• Hearth heists. Traditional fireplace mantels are readily available at antiques shops or on the internet in styles ranging from simple to ornate. Securely mount the mantelpiece to the wall and use it to elevate small items, such as handmade signs, paintings, pottery and greenery.
• Clever cubbies. Small divided boxes, orphaned drawers or crates might have once served another purpose but can be turned on their sides and mounted on walls to showcase a variety of goods. Plate racks and wall cupboards intended for dinnerware display often have multiple shelves, rungs and pegs, with proportions ideally suited for creating vignettes that feature an assortment of textiles.
• Perch perfection. Jean uses a prized antique buggy seat as a wall shelf. If you can’t locate a buggy seat, consider hanging stools, benches or chairs. Such pieces provide a throne for seating favorite collectibles.
• Grain elevators. Vintage grain sifters, hoppers and boxes are beautiful agricultural relics.

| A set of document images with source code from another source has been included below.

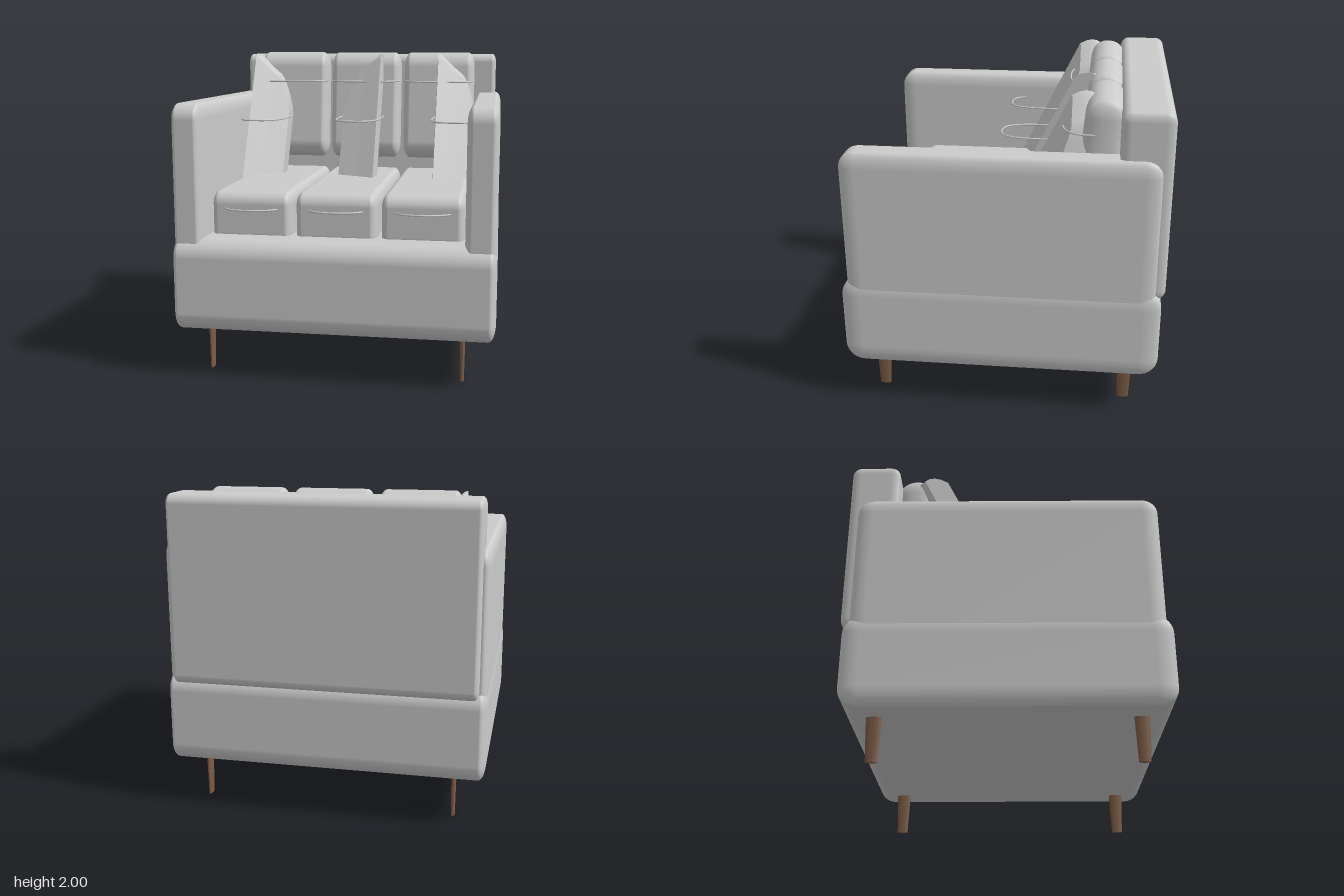
import * as THREE from 'three';
import { RoundedBoxGeometry } from 'three/addons/geometries/RoundedBoxGeometry.js';
import { toCreasedNormals } from 'three/addons/utils/BufferGeometryUtils.js';

const fabric = new THREE.MeshStandardMaterial({ color: 0xcccccc });
const wood = new THREE.MeshStandardMaterial({ color: 0x7d5c44 });

export function createModel() {
  const model = new THREE.Group();

  const add = (name, geometry, x, y, z, material = fabric) => {
    const mesh = new THREE.Mesh(geometry, material);
    mesh.name = name;
    mesh.position.set(x, y, z);
    model.add(mesh);
    return mesh;
  };

  // Box whose rounding is tighter across x (rx) than along y and z (r)
  const softBox = (w, h, d, r, rx) => {
    const k = rx / r;
    return new RoundedBoxGeometry(w / k, h, d, 5, r).scale(k, 1, 1);
  };

  // Thin horizontal piping loop, a rounded rectangle in plan
  const piping = (halfX, halfZ) => {
    const points = [];
    for (let i = 0; i < 24; i++) {
      const a = (i / 24) * Math.PI * 2;
      const c = Math.cos(a), s = Math.sin(a);
      points.push(new THREE.Vector3(
        Math.sign(c) * Math.abs(c) ** (2 / 3) * halfX, 0,
        Math.sign(s) * Math.abs(s) ** (2 / 3) * halfZ));
    }
    const curve = new THREE.CatmullRomCurve3(points, true);
    return new THREE.TubeGeometry(curve, 64, 0.006, 6, true);
  };

  // Leaning scatter pillow, turned and taller towards one side (side = 1 or -1)
  const pillow = (side) => {
    const geometry = new THREE.BoxGeometry(2, 1, 1, 12, 8, 4);
    const p = geometry.attributes.position;
    const bottom = 1.08;
    for (let i = 0; i < p.count; i++) {
      const u = p.getX(i) * side;
      const v = p.getY(i) + 0.5;
      const w = 0.5 - p.getZ(i);
      // Top edge slopes down, then rounds off at the low side
      const top = u > -0.3
        ? 1.99 - 0.14 * (0.9 - Math.min(u, 0.9)) / 1.2
        : 1.85 - 0.25 * ((-0.3 - u) / 0.7) ** 1.6;
      const round = 0.03 * (2 * w - 1) ** 2;
      const y = bottom + (top - round - bottom) * v;
      const depth = 0.2 - 0.05 * u ** 4;
      const x = side * (0.137 * u - 0.012 * (1 - w) * Math.max(u, 0));
      p.setXYZ(i, x, y, -0.04 + 0.06 * u - 0.5 * (y - 1.14) - depth * w);
    }
    return toCreasedNormals(geometry, 0.6);
  };

  // Frame
  add('base', softBox(2, 0.59, 1.98, 0.12, 0.045), 0, 0.575, 0.01);
  for (const s of [-1, 1]) {
    add(s > 0 ? 'leftArm' : 'rightArm', softBox(0.19, 1.38, 1.9, 0.1, 0.04), s * 0.9, 1.01, 0.01);
  }
  add('backrest', softBox(1.9, 1.18, 0.31, 0.06, 0.03), 0, 1.395, -0.845);

  // Seat and back cushions with piping
  for (const x of [-0.54, 0, 0.54]) {
    add('seatCushion', softBox(0.515, 0.34, 1.4, 0.08, 0.045), x, 0.97, 0.08);
    add('seatPiping', piping(0.268, 0.75), x, 1.035, 0.1);
    const cushion = add('backCushion', softBox(0.515, 0.78, 0.24, 0.115, 0.05), x, 1.61, -0.57);
    cushion.rotation.x = -0.1;
    add('backPiping', piping(0.25, 0.22), x, 1.79, -0.56);
  }

  // Scatter pillows with piping
  for (const [x, side] of [[-0.68, -1], [0, 1], [0.67, -1]]) {
    add('pillow', pillow(side), x, 0, 0);
    add('pillowPiping', piping(0.152, 0.33), x, 1.535, -0.23);
  }

  // Flattened tapering legs
  for (const x of [-0.8, 0.8]) {
    for (const z of [-0.78, 0.8]) {
      const leg = new THREE.CylinderGeometry(0.048, 0.036, 0.3, 16).scale(0.33, 1, 1);
      add('leg', leg, x, 0.15, z, wood);
    }
  }
  return model;
}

Fasten them to the wall and they become artful elements that can also contain smaller treasures, gourds or floral flourishes. Cheese boxes and lids can be used to similar effect.
• Edgy elements. Employ pieces of architectural salvage to host wall decor, such as Jean’s corner shelf fashioned from old doors or the church kneeler above the French doors in her kitchen.
Photographed and Styled by Gridley + Graves